## EXERCISE DESCRIPTION:
Within the records below, find each line with the word "objects" and copy it out.

-- DATA FOR THIS TASK follows --

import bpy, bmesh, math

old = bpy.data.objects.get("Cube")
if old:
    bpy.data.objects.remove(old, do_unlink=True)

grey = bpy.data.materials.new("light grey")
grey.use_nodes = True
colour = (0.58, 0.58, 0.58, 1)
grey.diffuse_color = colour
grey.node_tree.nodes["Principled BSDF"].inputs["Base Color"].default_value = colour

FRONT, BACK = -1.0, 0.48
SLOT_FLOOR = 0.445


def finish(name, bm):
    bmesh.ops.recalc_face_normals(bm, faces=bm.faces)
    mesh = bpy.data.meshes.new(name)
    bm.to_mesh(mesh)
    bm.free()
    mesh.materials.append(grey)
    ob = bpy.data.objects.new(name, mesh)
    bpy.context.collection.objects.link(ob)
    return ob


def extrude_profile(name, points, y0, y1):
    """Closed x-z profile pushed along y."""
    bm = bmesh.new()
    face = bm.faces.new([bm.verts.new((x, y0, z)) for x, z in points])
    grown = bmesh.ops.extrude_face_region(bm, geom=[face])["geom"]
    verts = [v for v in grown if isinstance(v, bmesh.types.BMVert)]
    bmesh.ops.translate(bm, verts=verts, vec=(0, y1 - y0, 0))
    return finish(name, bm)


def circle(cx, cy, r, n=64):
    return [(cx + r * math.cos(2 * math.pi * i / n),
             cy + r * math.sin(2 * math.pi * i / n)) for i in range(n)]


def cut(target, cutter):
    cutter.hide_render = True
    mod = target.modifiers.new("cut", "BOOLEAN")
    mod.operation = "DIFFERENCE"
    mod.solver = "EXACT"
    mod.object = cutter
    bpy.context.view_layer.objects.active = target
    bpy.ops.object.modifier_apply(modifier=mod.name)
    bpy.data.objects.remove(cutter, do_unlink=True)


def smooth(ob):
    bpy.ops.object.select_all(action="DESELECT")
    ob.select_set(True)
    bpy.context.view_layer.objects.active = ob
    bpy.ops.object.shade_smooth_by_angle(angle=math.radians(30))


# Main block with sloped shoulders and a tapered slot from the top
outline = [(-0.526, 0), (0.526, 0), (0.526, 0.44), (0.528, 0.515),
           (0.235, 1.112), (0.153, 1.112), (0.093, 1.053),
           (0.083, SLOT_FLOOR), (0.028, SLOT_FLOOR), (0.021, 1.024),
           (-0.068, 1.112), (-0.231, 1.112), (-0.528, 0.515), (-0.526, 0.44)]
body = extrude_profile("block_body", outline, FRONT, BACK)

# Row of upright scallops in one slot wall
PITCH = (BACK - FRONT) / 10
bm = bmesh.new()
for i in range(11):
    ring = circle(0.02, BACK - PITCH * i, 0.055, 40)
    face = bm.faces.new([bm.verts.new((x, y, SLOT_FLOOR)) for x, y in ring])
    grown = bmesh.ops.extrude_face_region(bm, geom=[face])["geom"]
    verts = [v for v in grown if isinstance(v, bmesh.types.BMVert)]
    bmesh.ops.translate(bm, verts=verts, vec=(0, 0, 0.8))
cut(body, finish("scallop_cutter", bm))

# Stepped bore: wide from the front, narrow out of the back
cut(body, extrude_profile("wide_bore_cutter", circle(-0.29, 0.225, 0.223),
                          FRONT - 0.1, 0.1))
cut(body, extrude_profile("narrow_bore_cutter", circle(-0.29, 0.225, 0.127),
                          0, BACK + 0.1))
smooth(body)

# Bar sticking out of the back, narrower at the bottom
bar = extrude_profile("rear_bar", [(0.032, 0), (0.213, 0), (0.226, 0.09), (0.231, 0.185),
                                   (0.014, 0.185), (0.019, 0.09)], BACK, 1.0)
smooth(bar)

-- DATA FOR THIS TASK concluded --

## RESULT BELOW:
old = bpy.data.objects.get("Cube")
    bpy.data.objects.remove(old, do_unlink=True)
    ob = bpy.data.objects.new(name, mesh)
    bpy.context.collection.objects.link(ob)
    bpy.context.view_layer.objects.active = target
    bpy.data.objects.remove(cutter, do_unlink=True)
    bpy.context.view_layer.objects.active = ob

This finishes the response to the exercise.